• _WHAT YOU HAVE TO DO_:
Among the entries, which lines carry the string "jitter"? Copy each of them.

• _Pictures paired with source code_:
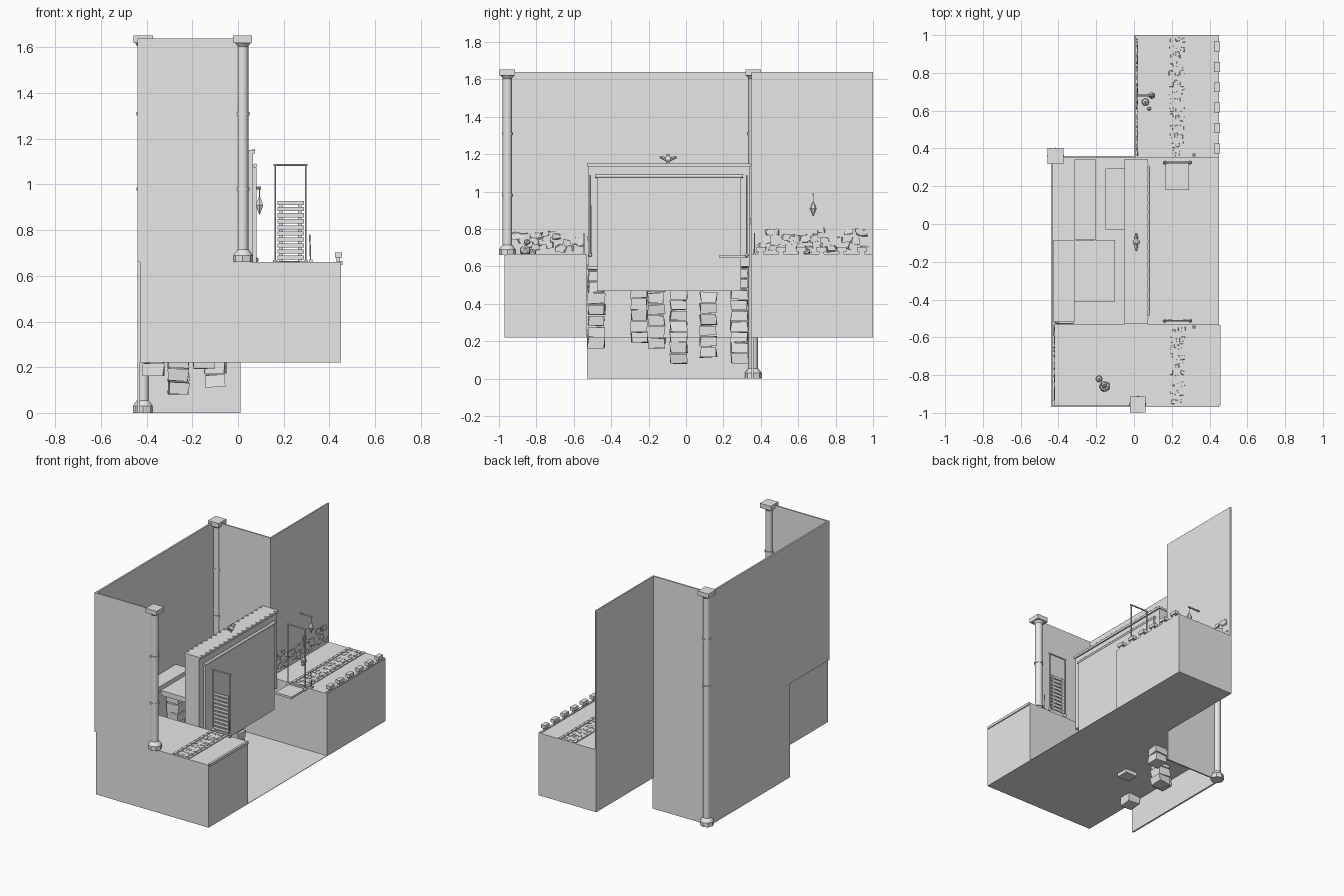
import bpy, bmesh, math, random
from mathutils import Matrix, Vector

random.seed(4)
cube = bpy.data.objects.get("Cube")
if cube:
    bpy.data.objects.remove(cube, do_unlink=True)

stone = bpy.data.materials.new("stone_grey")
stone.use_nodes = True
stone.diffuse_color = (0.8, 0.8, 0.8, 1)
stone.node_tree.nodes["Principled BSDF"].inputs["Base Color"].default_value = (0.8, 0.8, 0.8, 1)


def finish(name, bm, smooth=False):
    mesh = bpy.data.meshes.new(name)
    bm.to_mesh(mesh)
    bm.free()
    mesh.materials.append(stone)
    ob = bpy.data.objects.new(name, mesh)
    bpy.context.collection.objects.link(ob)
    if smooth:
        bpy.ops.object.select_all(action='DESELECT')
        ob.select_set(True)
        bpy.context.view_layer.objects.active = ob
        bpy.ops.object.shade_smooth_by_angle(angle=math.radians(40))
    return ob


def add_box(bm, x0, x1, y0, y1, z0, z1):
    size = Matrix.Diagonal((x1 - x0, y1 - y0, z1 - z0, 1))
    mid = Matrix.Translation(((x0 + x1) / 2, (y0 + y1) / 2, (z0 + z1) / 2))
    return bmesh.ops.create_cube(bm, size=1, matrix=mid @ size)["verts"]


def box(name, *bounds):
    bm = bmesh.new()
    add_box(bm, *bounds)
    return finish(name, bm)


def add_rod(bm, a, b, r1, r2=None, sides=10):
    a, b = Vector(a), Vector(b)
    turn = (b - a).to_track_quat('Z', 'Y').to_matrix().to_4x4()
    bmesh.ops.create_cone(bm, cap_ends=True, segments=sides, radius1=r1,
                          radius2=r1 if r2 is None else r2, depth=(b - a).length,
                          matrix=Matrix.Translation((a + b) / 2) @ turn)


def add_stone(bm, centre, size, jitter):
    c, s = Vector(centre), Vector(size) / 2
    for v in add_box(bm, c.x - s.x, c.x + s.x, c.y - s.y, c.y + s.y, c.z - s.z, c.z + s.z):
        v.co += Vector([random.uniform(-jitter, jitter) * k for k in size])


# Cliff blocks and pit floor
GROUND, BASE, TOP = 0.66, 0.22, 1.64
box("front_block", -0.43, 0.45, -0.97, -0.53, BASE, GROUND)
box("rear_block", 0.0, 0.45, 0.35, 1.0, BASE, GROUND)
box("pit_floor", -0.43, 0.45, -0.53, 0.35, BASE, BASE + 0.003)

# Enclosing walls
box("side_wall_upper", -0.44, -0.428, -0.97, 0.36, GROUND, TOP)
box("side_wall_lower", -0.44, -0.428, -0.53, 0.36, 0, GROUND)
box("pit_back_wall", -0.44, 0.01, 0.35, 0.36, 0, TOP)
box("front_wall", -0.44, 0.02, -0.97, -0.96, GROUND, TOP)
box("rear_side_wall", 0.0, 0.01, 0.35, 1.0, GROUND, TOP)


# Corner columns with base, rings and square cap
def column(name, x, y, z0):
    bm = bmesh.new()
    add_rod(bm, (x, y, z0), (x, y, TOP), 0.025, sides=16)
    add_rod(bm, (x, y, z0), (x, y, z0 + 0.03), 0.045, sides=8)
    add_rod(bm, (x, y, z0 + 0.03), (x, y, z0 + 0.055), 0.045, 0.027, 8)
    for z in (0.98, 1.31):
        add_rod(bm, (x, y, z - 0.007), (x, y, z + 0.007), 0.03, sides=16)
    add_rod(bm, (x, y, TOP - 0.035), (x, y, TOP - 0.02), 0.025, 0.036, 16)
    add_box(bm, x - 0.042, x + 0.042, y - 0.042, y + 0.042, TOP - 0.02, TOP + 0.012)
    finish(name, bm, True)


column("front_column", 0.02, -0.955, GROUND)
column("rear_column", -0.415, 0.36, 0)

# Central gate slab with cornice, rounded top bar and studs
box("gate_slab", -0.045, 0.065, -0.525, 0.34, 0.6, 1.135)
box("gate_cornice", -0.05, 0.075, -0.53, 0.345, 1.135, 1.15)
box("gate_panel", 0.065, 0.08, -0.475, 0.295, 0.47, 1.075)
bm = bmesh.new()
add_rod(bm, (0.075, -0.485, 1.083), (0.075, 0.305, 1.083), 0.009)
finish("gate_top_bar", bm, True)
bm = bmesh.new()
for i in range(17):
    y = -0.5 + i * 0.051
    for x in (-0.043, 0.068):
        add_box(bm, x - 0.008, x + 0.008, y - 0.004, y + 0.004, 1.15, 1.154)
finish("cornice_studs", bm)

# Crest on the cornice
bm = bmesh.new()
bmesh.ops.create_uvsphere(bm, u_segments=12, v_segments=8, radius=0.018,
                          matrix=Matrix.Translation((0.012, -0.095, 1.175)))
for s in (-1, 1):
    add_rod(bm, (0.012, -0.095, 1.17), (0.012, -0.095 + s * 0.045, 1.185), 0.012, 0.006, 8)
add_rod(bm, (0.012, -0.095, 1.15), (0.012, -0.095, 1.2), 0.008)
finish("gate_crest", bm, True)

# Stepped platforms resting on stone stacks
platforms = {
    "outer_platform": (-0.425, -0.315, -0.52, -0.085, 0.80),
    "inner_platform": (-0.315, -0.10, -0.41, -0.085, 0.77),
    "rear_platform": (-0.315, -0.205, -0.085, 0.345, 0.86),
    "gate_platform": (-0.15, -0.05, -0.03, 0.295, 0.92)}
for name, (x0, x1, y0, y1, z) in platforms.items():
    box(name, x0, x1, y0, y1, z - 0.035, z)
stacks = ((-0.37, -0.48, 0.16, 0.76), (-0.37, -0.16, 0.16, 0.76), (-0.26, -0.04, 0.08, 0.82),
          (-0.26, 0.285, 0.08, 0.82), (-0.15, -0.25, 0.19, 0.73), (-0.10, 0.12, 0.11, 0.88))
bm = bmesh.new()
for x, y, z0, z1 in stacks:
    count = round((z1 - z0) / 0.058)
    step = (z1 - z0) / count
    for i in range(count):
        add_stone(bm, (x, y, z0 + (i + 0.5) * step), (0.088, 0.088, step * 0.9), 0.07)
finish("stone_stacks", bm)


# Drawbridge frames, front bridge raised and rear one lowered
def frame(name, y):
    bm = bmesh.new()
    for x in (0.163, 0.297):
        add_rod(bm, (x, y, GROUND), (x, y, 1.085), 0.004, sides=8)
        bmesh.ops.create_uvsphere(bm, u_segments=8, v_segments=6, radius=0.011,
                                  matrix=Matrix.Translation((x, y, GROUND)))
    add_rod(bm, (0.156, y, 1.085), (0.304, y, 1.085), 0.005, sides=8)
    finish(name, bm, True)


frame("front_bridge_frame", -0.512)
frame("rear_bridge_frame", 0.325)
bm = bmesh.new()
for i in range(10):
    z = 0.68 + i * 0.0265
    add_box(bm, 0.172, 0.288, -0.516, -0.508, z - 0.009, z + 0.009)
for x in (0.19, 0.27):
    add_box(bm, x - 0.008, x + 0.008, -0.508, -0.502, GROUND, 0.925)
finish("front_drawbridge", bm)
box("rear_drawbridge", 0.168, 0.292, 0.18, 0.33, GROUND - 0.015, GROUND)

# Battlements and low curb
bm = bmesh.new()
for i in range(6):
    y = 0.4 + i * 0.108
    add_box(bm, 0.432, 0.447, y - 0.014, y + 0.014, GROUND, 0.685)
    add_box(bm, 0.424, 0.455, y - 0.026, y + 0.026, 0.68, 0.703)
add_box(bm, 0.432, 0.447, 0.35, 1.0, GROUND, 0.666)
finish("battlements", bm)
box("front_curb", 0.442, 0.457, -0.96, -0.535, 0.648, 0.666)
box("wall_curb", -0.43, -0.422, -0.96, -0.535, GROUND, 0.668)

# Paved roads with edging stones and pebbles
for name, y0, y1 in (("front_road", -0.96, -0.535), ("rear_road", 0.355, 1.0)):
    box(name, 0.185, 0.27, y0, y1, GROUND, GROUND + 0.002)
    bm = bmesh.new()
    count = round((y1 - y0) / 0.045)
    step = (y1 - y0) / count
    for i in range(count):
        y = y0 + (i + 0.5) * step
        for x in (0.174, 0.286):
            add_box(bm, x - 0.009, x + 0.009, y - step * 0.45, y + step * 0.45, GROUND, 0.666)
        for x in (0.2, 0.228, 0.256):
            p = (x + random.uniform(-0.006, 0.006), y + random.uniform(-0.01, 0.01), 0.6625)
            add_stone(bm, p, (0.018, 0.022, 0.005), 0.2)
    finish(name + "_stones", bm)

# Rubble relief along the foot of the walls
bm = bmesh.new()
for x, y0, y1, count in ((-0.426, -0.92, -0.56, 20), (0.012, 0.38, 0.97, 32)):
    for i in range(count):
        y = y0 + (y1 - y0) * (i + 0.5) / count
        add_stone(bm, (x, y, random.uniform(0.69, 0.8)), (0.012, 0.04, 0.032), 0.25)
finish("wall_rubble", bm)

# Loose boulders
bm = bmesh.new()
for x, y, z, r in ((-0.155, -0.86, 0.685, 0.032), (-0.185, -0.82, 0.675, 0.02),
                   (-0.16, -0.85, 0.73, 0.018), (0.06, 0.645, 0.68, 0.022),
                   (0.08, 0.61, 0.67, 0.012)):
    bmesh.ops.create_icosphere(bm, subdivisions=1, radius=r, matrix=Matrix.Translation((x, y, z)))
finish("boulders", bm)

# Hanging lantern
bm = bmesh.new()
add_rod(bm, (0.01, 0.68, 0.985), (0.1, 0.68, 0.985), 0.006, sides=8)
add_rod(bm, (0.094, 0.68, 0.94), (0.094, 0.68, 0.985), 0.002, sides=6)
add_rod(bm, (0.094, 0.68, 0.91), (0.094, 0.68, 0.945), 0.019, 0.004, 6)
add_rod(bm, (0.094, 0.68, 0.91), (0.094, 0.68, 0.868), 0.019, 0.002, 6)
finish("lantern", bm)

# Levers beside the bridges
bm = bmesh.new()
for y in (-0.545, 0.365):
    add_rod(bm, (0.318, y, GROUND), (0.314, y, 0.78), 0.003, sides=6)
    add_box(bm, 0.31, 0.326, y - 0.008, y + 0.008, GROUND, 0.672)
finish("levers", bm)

• _SOLUTION TO THE PROBLEM_:
def add_stone(bm, centre, size, jitter):
        v.co += Vector([random.uniform(-jitter, jitter) * k for k in size])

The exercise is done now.